Una heads to the Iveagh Gardens in Dublin for Sorcha Richardson and James Vincent McMorrow performing live in front of an audience of 500 people as part of the Irish government’s pilot series trialling a return to live events.
Philosophy Queen Laura Kennedy joins us to discuss how existentialism is the mood of the moment, the force behind people making dramatic changes in their lives, and how it can guide us through the anti-climatic aspects of society “opening back up”.
With South William Street securing centre-of-the-universe status over the past week, we talk to Lord Mayor Hazel Chu about the lack of preparation for an outdoor summer, and how – if possible – a change of culture in Dublin City Council needs to occur so that the city thrives. Also, Una runs the Bechdel Test by Maid In Manhattan, James Geoghegan V Jane Jacobs, and Andrea is getting ready for BBQ season.

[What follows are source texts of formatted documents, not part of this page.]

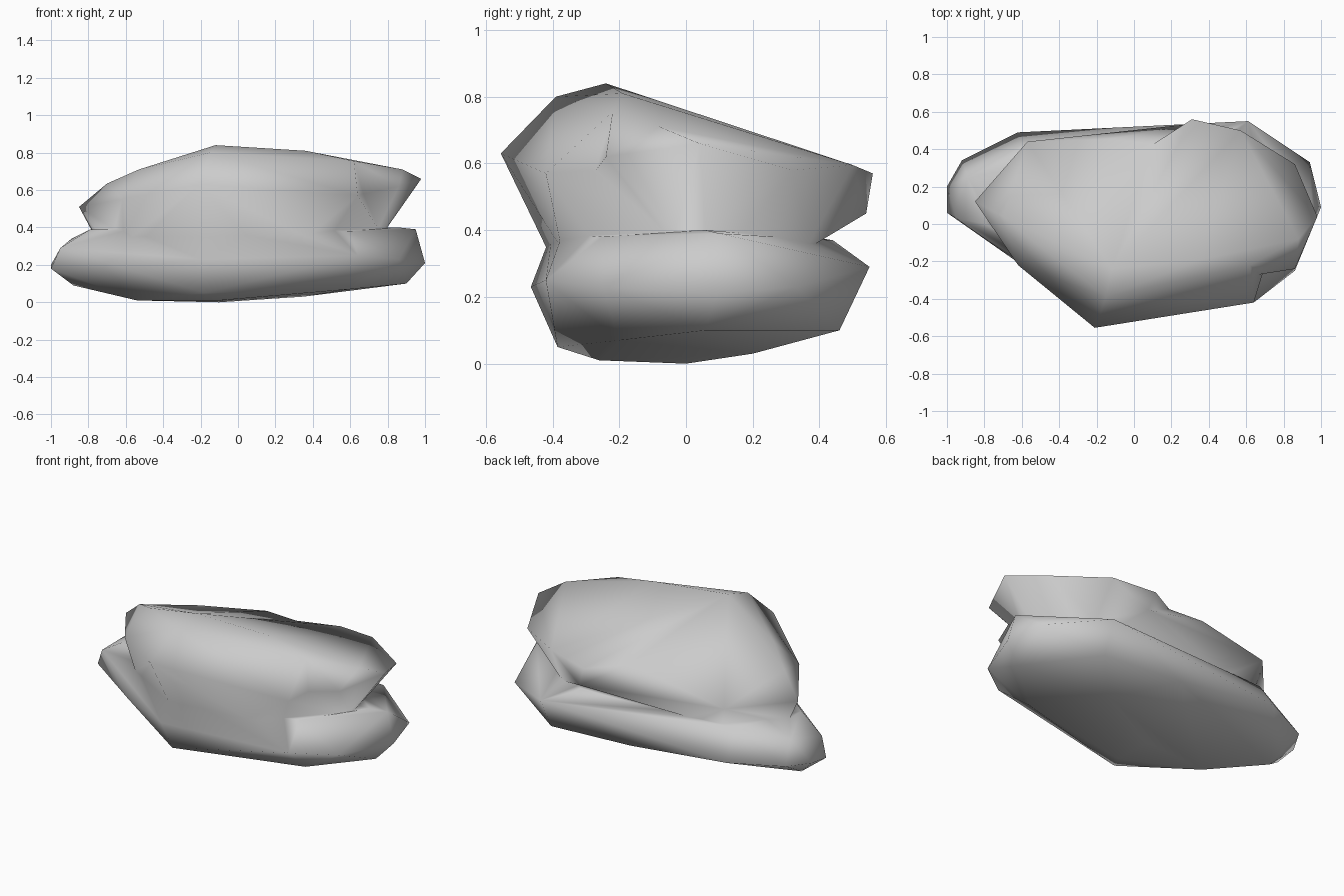
import bpy, bmesh
from mathutils import Vector

if "Cube" in bpy.data.objects:
    bpy.data.objects.remove(bpy.data.objects["Cube"])


def stone(name, rings, dents=()):
    """Faceted boulder: hull around a few rough rings, with rim edges pushed in."""
    bm = bmesh.new()
    for ring in rings:
        for p in ring:
            bm.verts.new(p)
    bmesh.ops.convex_hull(bm, input=bm.verts[:])
    loose = [v for v in bm.verts if not v.link_faces]
    bmesh.ops.delete(bm, geom=loose, context='VERTS')

    for a, b, target in dents:
        near = lambda p: min(bm.verts, key=lambda v: (v.co - Vector(p)).length)
        edge = bm.edges.get((near(a), near(b)))
        if edge:
            out = bmesh.ops.subdivide_edges(bm, edges=[edge], cuts=1)
            for v in out['geom_inner']:
                if isinstance(v, bmesh.types.BMVert):
                    v.co = target
    bmesh.ops.triangulate(bm, faces=bm.faces[:])
    bmesh.ops.recalc_face_normals(bm, faces=bm.faces[:])
    me = bpy.data.meshes.new(name)
    bm.to_mesh(me)
    bm.free()
    ob = bpy.data.objects.new(name, me)
    bpy.context.collection.objects.link(ob)
    return ob


# Lower stone: flat underside, wide belly, shallow top
lower = stone("stacked_stones", [
    [(-.54, -.05, .01), (-.1, -.26, .01), (-.1, 0, 0), (.35, .2, .03),
     (-.18, -.385, .05), (.6, -.2, .07), (.9, .06, .1), (.6, .46, .1),
     (.05, .47, .13), (-.88, .13, .09)],
    [(-1, .2, .2), (-1, .06, .18), (-.92, .34, .21), (-.62, .49, .21), (.61, .55, .29),
     (.94, .33, .23), (1, .09, .21), (.86, -.25, .23), (.64, -.42, .25),
     (-.2, -.465, .23), (-.6, -.22, .18)],
    [(-.95, .03, .29), (-.89, .25, .34), (-.79, 0, .39), (-.6, .38, .38), (.4, .44, .37),
     (.95, .1, .39), (.86, .06, .4), (.6, -.25, .38), (.35, -.37, .39),
     (-.18, -.4, .4), (-.58, -.17, .39)],
])

# Upper stone: top slopes down to the back, underside tucks inward
upper = stone("upper_stone", [
    [(-.12, -.24, .84), (.36, -.19, .81), (-.15, -.39, .8), (.62, -.22, .755),
     (.88, -.08, .71), (-.53, -.1, .71), (-.7, .04, .635)],
    [(-.21, -.555, .63), (.64, -.42, .57), (.86, -.24, .62), (.98, .04, .66),
     (.86, .32, .58), (.57, .5, .595), (.31, .56, .57),
     (-.57, .44, .51), (-.85, .12, .51), (-.62, -.22, .55)],
    [(-.18, -.41, .33), (.38, -.37, .34), (.77, 0, .36), (.6, .39, .36), (.35, .54, .45),
     (-.5, .36, .35), (-.78, .1, .38), (-.58, -.18, .34)],
], dents=[
    ((.64, -.42, .57), (.86, -.24, .62), (.67, -.27, .58)),
    ((-.57, .44, .51), (.31, .56, .57), (-.12, .455, .59)),
    ((-.12, .455, .59), (.31, .56, .57), (.1, .425, .6)),
])

# Fuse both into one skin with a shared waist
mod = lower.modifiers.new("fuse", 'BOOLEAN')
mod.operation, mod.solver, mod.object = 'UNION', 'EXACT', upper
deps = bpy.context.evaluated_depsgraph_get()
fused = bpy.data.meshes.new_from_object(lower.evaluated_get(deps))
lower.modifiers.clear()
lower.data = fused
bpy.data.objects.remove(upper)

# Weld seam slivers and smooth the surface
bm = bmesh.new()
bm.from_mesh(fused)
bmesh.ops.triangulate(bm, faces=bm.faces[:])
bmesh.ops.remove_doubles(bm, verts=bm.verts[:], dist=.03)
for f in bm.faces:
    f.smooth = True
bm.to_mesh(fused)
bm.free()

We may mention in the ep that this is our 100th episode. This is in fact, a lie. Enjoy episode 99 and get ready for our centenary celebrations next week.
With Belarusian leadership going for a “piracy in the skies” plot even Olivia Pope couldn’t make up, what is actually going on in Belarus? How has a generational shift cracked Europe’s last dictator’s grip on power, where does Russia come in, and what happens next? We’re joined by Coda’s editor-in-chief, Natalia Antelava, to dig into the future of the Belarusian regime and its opposition.
Also, the Brown Thomas carpark is not for turning, Sinead O’Connor’s memoir is published, and the Dublin Bay South by-election heats up.
Ahead of an event she is curating at the National Concert Hall with the International Literature Festival Dublin on Saturday May 29th called Breaking the Silence, we catch up with Republic of Shame author Caelainn Hogan to discuss how art responds to and channels the legacy of survivors of institutions in Ireland, the impact of her book, and how the intense reflection instigated by the pandemic will have a wide-ranging impact on social movements in Ireland.
On this month’s 32 Questions, we hear from the Sinn Féin senator Fintan Warfield. What clubs is he dying to return to? Who is his favourite non-Sinn Féin TD? Why don’t Fianna Fáil and Fine Gael understand the legacy of referendum activism? Is he really going to open a new nail bar on South William Street, and more!
Rising rents, falling wages, collapsing home ownership, increasing unemployment: hard data is finally backing up the experience of intergenerational inequality that is leaving millennials in Ireland worse off than their parents.
This week, we’re joined by Dr Barra Roantree, an economist from the ESRI, and one of the people behind a new report that lays bare the struggle young people in Ireland are facing to build their futures.
It’s not all bad though! Change is in the air, and the political system can make things better, if the will is there.
Plus, Tropical Popical is back open, TikTok dance their way into the office block Google passed on in Dublin, Facebook moderators speak out, and a little thing called white water rafting makes its return.
This week, Soc Dems TD Cian O’Callaghan joins us to discuss the boiling point that peaked this week regarding Ireland’s housing crisis. This is a fascinating conversation with a TD who breaks down what’s wrong with Fine Gael’s housing policy, the shared equity scheme in the government’s bill, REITs and investment funds buying up estates, apartment blocks and gaffs in general, and why and how we got to this boiling point.
Also we discuss the bizarre Eoghan Harris Twitter saga and online attacks against women journalists, Kate O’Connell’s decision not to run in Dublin Bay South, the lacklustre “pedestrianisation” plans for Dublin city, clubbing as culture in Berlin, and Kathy Acker!
Half of Killarney National Park was burnt by devastating fires this week due to ‘countryside burning’, something that has become an annual ritual. The Mourne Mountains suffered a similar fate. And many, many other hills and mountainous areas.
We talk to Pádraic Fogarty of the Irish Wildlife Trust about why these fires are started, what CAP payments have to do with it, why we need to stop it and how we can go about it.
We also talk ‘ideological’ housing policies; Debenhams workers still on strike; Eoghan Murphy; Arlene; Jigsaw closing and the country opening back up again.